Man-made space trash is headed for Earth; there is science to back up why we love horror movies; and campfire stories are reimagined for the tech era.
Do We Even Need International Borders? (and Other News to Chew On)
by YES! Staff
Opening borders can have unexpected benefits; studies show alarming links between air pollution and dementia; and Native Americans talk about illegal immigration.
Do Your Local Politicians Want to Limit Access to Women’s Health Care? This New App Can Tell You
by Stacey Garratt
Hinder is a reproductive justice messaging hub that tells you what your representatives say about women’s bodies. Meet the cabal of comics and writers behind it.
1.5 Million American Families Live on $2 a Day—These Authors Spent Years Finding Out Why
by Marcus Harrison Green
For their new book, H. Luke Shaefer and Kathryn J. Edin followed the lives of America’s poorest families to find out what they need to break out of poverty, and how to make it happen.
Video: A Brief History of the Mass Incarceration of Black Americans
by Liz Pleasant
One in every three African American men will be sent to prison in their lifetime.
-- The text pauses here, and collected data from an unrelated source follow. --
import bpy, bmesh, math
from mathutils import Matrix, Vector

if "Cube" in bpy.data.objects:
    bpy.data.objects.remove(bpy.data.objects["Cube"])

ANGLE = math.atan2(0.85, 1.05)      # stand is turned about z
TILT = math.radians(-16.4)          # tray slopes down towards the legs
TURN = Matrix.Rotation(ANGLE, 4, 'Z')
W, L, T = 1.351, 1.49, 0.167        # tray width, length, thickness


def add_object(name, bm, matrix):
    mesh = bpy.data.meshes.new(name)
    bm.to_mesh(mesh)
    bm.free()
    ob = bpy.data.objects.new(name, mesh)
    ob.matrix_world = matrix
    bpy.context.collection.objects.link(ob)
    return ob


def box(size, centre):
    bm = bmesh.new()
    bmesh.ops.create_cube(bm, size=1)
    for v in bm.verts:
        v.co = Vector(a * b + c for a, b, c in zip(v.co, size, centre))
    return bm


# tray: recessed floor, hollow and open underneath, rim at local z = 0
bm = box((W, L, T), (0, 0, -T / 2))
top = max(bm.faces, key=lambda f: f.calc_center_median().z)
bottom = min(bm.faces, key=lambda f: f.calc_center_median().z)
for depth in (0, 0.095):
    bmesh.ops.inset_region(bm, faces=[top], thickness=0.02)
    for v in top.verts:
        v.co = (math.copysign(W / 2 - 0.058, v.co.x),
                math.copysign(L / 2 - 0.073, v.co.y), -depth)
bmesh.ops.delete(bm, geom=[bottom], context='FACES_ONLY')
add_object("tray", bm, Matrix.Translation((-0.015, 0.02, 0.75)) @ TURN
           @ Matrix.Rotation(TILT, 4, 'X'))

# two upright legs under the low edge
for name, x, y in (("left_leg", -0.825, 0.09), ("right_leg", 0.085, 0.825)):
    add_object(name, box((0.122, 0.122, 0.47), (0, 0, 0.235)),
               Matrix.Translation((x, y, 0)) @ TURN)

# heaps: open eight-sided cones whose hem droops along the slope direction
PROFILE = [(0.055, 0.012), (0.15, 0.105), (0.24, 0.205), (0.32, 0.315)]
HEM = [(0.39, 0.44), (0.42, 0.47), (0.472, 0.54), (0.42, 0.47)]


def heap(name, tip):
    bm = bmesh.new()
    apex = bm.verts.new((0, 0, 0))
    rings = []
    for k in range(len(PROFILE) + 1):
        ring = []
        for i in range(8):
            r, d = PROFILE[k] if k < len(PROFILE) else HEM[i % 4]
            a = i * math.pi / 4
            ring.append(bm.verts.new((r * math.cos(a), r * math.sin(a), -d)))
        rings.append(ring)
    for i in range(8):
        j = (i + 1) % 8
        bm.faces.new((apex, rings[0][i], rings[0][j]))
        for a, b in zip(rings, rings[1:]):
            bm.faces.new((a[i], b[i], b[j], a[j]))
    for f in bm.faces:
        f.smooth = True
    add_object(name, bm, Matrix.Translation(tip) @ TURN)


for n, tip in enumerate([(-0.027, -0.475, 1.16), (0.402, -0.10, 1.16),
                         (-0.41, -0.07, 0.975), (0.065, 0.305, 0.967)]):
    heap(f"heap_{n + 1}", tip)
In this video, Ta-Nehisi Coates discusses how so many black Americans get trapped behind bars.
In London, Diversity and a Great School System Go Hand in Hand (And Other News to Chew On)
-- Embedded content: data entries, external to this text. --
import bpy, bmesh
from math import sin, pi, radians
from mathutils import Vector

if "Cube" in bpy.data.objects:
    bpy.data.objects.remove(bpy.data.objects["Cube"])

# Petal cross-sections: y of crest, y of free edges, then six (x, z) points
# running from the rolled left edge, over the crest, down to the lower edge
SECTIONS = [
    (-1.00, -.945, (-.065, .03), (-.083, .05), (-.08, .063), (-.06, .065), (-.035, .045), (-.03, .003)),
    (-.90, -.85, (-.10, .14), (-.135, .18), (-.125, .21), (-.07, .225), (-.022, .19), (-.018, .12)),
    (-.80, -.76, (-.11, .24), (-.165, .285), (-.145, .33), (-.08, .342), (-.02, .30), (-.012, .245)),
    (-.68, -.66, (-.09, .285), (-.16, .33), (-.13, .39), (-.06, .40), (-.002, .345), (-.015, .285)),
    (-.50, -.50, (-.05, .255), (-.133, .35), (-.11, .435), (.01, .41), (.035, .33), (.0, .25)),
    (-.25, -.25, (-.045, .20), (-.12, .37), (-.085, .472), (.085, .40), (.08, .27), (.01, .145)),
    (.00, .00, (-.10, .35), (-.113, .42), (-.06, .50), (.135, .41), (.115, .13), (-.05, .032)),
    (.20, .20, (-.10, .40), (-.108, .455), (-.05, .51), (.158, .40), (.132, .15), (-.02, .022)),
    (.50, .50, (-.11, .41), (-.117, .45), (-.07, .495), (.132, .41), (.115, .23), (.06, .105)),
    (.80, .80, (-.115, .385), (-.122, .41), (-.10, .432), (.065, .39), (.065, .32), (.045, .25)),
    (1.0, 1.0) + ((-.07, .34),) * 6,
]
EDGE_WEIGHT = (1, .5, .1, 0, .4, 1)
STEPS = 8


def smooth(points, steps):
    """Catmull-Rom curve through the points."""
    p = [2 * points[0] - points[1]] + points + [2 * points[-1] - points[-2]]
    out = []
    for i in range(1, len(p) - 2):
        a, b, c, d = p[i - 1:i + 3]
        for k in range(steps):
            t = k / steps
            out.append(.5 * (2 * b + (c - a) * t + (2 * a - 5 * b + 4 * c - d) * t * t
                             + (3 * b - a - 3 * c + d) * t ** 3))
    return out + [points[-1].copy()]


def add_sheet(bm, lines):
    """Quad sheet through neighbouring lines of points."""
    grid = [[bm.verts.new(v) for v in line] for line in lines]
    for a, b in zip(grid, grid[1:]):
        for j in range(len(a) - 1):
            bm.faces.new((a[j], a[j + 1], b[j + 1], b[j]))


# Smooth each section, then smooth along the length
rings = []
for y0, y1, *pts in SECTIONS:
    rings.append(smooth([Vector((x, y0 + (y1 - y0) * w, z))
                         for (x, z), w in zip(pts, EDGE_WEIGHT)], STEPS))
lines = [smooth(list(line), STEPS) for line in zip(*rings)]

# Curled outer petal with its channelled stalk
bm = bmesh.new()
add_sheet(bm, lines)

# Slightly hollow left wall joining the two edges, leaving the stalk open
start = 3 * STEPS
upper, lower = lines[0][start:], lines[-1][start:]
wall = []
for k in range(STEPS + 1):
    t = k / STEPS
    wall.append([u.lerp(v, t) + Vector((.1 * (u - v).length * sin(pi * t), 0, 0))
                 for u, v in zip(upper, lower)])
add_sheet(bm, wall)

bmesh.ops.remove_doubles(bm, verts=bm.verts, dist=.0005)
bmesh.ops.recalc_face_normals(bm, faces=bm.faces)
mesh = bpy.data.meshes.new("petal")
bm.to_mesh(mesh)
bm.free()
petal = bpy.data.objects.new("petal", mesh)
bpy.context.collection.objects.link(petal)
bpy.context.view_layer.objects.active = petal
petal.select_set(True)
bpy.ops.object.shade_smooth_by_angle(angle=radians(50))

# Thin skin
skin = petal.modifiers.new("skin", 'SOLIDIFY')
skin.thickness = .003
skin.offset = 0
by YES! Staff
The White House released a new tool to help calculate the cost of college, “Black Twitter” revolutionizes the meaning of intellectual, and an anti-rape curriculum in Kenya shows promising results.
Video: How People With Disabilities Helped Shape New Orleans’ Disaster Policy
by Liz Pleasant
Ten years after Hurricane Katrina, New Orleans disability activists talk about the city’s lack of accessible disaster plans and what they’ve done to change it.
Dear Donald Trump: Pissed Off Latinos Are Powerful Latinos
by Yessenia Funes
History has shown that when Latinos feel threatened, they fight back—with their voices and voting power.
After 20 Years Reporting on Solutions, I’m Going on a Journey to Find Where Hope Lies Now
by Sarah van Gelder
YES! co-founder Sarah van Gelder sets out on a road trip to find the edge of change.
The Weekly Crunch: Zero-Waste Grocery Stores, Black Women's Business Boom, Robocops for Cyber-Bullies
by YES! Staff
Like reading the news while chomping on granola. Here’s what we've been chewing on lately.
In a Place Where Teaching Girls Can Get You Poisoned, This Afghan Woman Got Men on Her Side
by Kristin Moe
How do you spark a movement in a conservative community? A Q&A with Razia Jan, founder of the Zabuli Education Center.